The two Mg2+ binding at −4P is energetically more favorable than binding at other positions. Only a single Mg2+ is non-specially bound at the Cas9 RuvC active site, forming an incomplete coordination due to lack of the involvement of phosphate group. The presence of Mg2+ ions at −4P remarkably drive the RuvC domain active center to the opposite phosphate back-bone, leading to a reactant-like coordination primed for cleavage. Apart from its catalytic role, the second role of Mg2+ ions is to lead the inactive conformation of the RuvC domain and ntDNA toward the active state for catalysis. In summary, the results indicate that binding of double catalytic Mg2+ ions at RuvC domain catalytic center facilitates the formation of an active state for ntDNA cleavage, and, importantly, that Cas9-catalyzed tDNA cleavage produces 1-bp staggered ends rather than the blunt ends.
The feature of two-metal ion dependent nucleic acid enzymes, such as Cas9 RuvC nuclease domain, is an absolutely conserved Asp, which coordinates both metal ions and is replaced by a backbone phosphate in ribozymes. Basic residues in the active site of two-metal-ion enzymes are structurally and evolutionarily conserved. While among the one-metal ion dependent enzymes, there is no conserved Asp. The ββα-Me superfamily is marked by a conserved general base histidine, and the HUH enzymes by two His required for metal ion coordination. Furthermore, the difficulty level in capturing catalytically essential metal ions in crystal structures is another major difference. The two-metal ions are elusive even in enzyme-substrate complexes, but one-metal ion dependent enzymes can bind the metal ion in the absence of substrate.
Generally speaking, enzymes using two-metal ion catalysis are more stringent in metal ion selection and substrate specificity than one-metal ion-dependent enzymes. Mg2+, Ca2+, Mn2+, Zn2+, and Ni2+ etc, can support one-metal ion catalysis to varying degrees in many enzymes, while Mg2+ is typically required for two-metal mechanism. The preference for Mg2+ may root in the chemical environment and stringency imposed by coordination of two metal ions within 3–4 Å. The stringent requirement for double Mg2+ coordination is likely the basis for catalytic specificity by the two-metal ion mechanism. In contrast, catalytic specificity of one-metal ion dependent homing and HUH nucleases appears to derive from substrate binding.

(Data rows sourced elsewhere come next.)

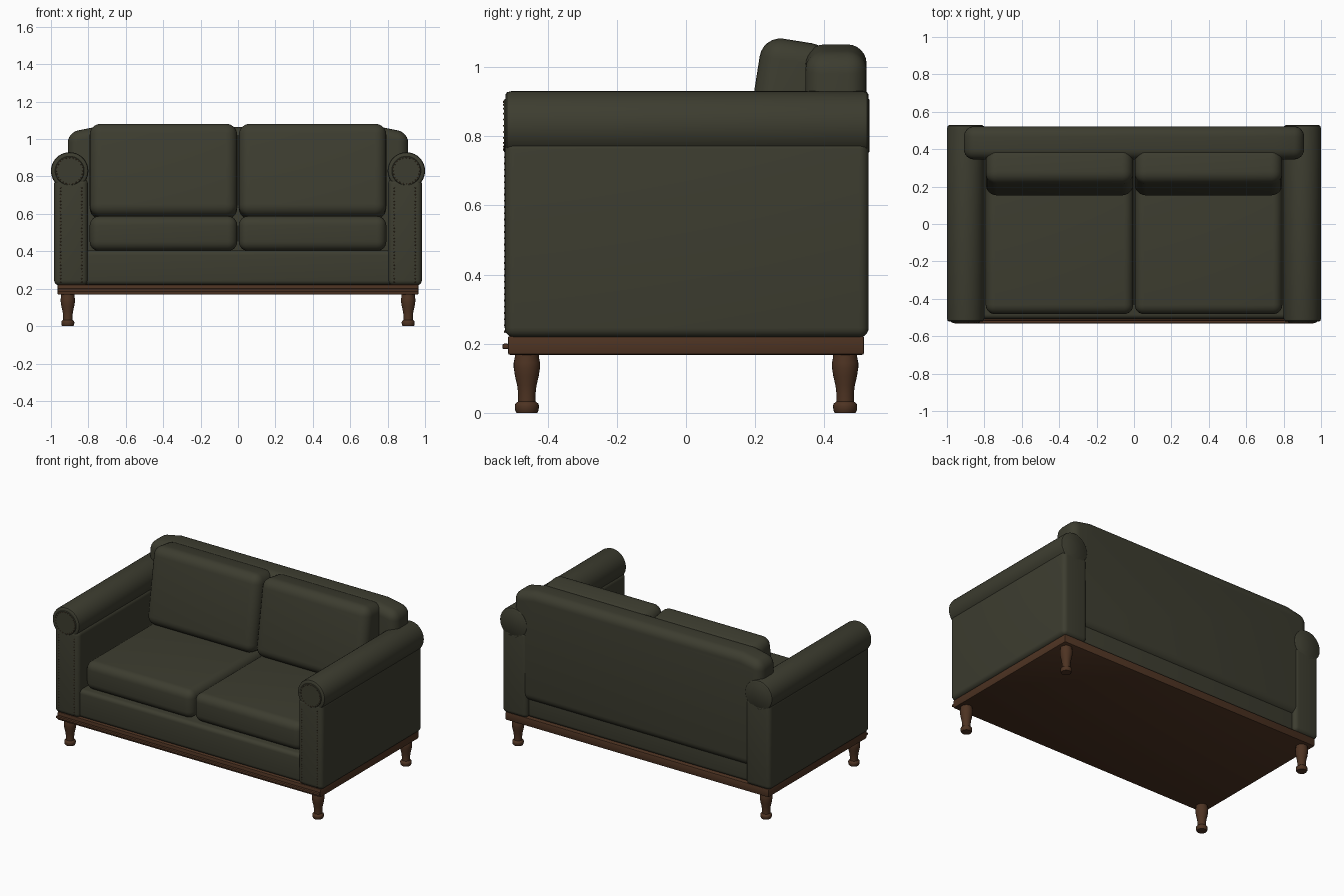
import bpy, bmesh, math
from mathutils import Matrix, Vector

if "Cube" in bpy.data.objects:
    bpy.data.objects.remove(bpy.data.objects["Cube"])


def material(name, rgb):
    m = bpy.data.materials.new(name)
    m.diffuse_color = (*rgb, 1)
    m.use_nodes = True
    m.node_tree.nodes["Principled BSDF"].inputs["Base Color"].default_value = m.diffuse_color
    return m


GREEN = material("olive upholstery", (0.046, 0.046, 0.029))
WOOD = material("walnut wood", (0.075, 0.033, 0.016))
NAIL = material("bronze nails", (0.085, 0.045, 0.022))


def finish(bm, name, mat, angle=40):
    bmesh.ops.recalc_face_normals(bm, faces=bm.faces[:])
    me = bpy.data.meshes.new(name)
    bm.to_mesh(me)
    bm.free()
    ob = bpy.data.objects.new(name, me)
    bpy.context.collection.objects.link(ob)
    me.materials.append(mat)
    bpy.ops.object.select_all(action='DESELECT')
    ob.select_set(True)
    bpy.context.view_layer.objects.active = ob
    bpy.ops.object.shade_smooth_by_angle(angle=math.radians(angle))
    return ob


def soften(ob, radius, segments=5):
    b = ob.modifiers.new("rounding", 'BEVEL')
    b.width, b.segments = radius, segments
    b.limit_method = 'ANGLE'
    b.angle_limit = math.radians(30)
    return ob


def box(name, lo, hi, mat, radius=0.0, segments=5, tilt=0.0):
    lo, hi = Vector(lo), Vector(hi)
    size = hi - lo
    bm = bmesh.new()
    bmesh.ops.create_cube(bm, size=1, matrix=Matrix.Diagonal((*size, 1)))
    if radius:
        # bevel in the mesh so that smooth shading follows the rounding
        bmesh.ops.bevel(bm, geom=bm.edges[:], offset=radius, segments=segments,
                        profile=0.5, affect='EDGES')
    bm.transform(Matrix.Translation((lo + hi) / 2) @ Matrix.Rotation(tilt, 4, 'X'))
    return finish(bm, name, mat)


def lathe(name, profile, matrix, mat, sides=24):
    bm = bmesh.new()
    rings = [[bm.verts.new((r * math.cos(2 * math.pi * i / sides),
                            r * math.sin(2 * math.pi * i / sides), z))
              for i in range(sides)] for r, z in profile]
    for a, b in zip(rings, rings[1:]):
        for i in range(sides):
            j = (i + 1) % sides
            bm.faces.new((a[i], a[j], b[j], b[i]))
    bm.faces.new(rings[0])
    bm.faces.new(rings[-1])
    bm.transform(matrix)
    return finish(bm, name, mat)


# wooden plinth with front moulding
box("plinth", (-0.965, -0.515, 0.168), (0.965, 0.515, 0.222), WOOD, 0.006, 2)
box("front_moulding", (-0.965, -0.531, 0.184), (0.965, -0.512, 0.2), WOOD, 0.005, 2)

# turned legs
LEG = [(0.03, 0), (0.034, 0.008), (0.035, 0.02), (0.033, 0.027), (0.025, 0.033),
       (0.025, 0.055), (0.028, 0.08), (0.034, 0.105), (0.038, 0.13),
       (0.038, 0.145), (0.035, 0.16), (0.035, 0.172)]
for sx, side in ((-1, "left"), (1, "right")):
    for sy, end in ((-1, "front"), (1, "back")):
        lathe(f"{end}_{side}_leg", LEG,
              Matrix.Translation((sx * 0.91, sy * 0.46, 0)), WOOD)

# upholstered seat base
box("seat_base", (-0.83, -0.507, 0.22), (0.83, 0.5, 0.405), GREEN, 0.025)

# back rest with sloping shoulders
bm = bmesh.new()
outline = [(-0.91, 0.33), (0.91, 0.33), (0.91, 1.035), (0.76, 1.065),
           (-0.76, 1.065), (-0.91, 1.035)]
face = bm.faces.new([bm.verts.new((x, 0.345, z)) for x, z in outline])
new = bmesh.ops.extrude_face_region(bm, geom=[face])["geom"]
bmesh.ops.translate(bm, vec=(0, 0.177, 0),
                    verts=[v for v in new if isinstance(v, bmesh.types.BMVert)])
rims = [e for e in bm.edges if e.calc_face_angle(0) > math.radians(30)]
bmesh.ops.bevel(bm, geom=rims, offset=0.055, segments=6, profile=0.5, affect='EDGES')
finish(bm, "back_rest", GREEN)

# arm bodies, rolls and nail trim
ROLL = [(0.075, -0.526), (0.078, -0.522), (0.09, -0.522), (0.097, -0.517), (0.1, -0.505),
        (0.1, 0.51), (0.097, 0.523), (0.09, 0.528), (0.078, 0.528), (0.075, 0.53)]
for s, side in ((-1, "left"), (1, "right")):
    x0, x1 = sorted((s * 0.803, s * 0.983))
    box(f"{side}_arm", (x0, -0.524, 0.218), (x1, 0.528, 0.79), GREEN, 0.028)
    to_y = Matrix.Translation((s * 0.9, 0, 0.83)) @ Matrix.Rotation(-math.pi / 2, 4, 'X')
    lathe(f"{side}_arm_roll", ROLL, to_y, GREEN, 40)
    # nail heads down both front edges and around the roll
    spots = [(s * x, -0.523, 0.235 + 0.018 * i) for x in (0.835, 0.948) for i in range(29)]
    spots += [(s * 0.9 + 0.07 * math.cos(a), -0.525, 0.83 + 0.07 * math.sin(a))
              for a in (2 * math.pi * i / 24 for i in range(24))]
    bm = bmesh.new()
    for p in spots:
        bmesh.ops.create_icosphere(bm, subdivisions=1, radius=0.004,
                                   matrix=Matrix.Translation(p))
    finish(bm, f"{side}_arm_nails", NAIL)

# seat and back cushions
for s, side in ((-1, "left"), (1, "right")):
    x0, x1 = sorted((s * 0.004, s * 0.793))
    box(f"{side}_seat_cushion", (x0, -0.482, 0.402), (x1, 0.34, 0.588), GREEN, 0.05, 6)
    box(f"{side}_back_cushion", (x0, 0.182, 0.575), (x1, 0.386, 1.078), GREEN, 0.06, 6,
        tilt=math.radians(-9))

1. Nishimasu et al. Crystal Structure of Cas9 in Complex with Guide RNA and Target DNA. Cell. 2014 February 27; 156(5): 935–949.
2. Jinek et al. Structures of Cas9 Endonucleases Reveal RNA-Mediated Conformational Activation. Science. 2014. 343(6176): 1247997–1247997.
3. Fuguo Jiang and Jennifer A. CRISPR–Cas9 Structures and Mechanisms. Annual Review of Biophysics. 2017 May 25. 46:505–29.
4. Yang. An Equivalent Metal Ion In One- and Two-metal Ion Catalysis. Nat Struct Mol Biol. Author manuscript; 2008 November ; 15(11): 1228–1231.
5. Zhicheng Zuo and Jin Liu. Cas9-catalyzed DNA Cleavage Generates Staggered Ends: Evidence from Molecular Dynamics Simulations. Scientific Reports. 2016 November 22. 6:37584.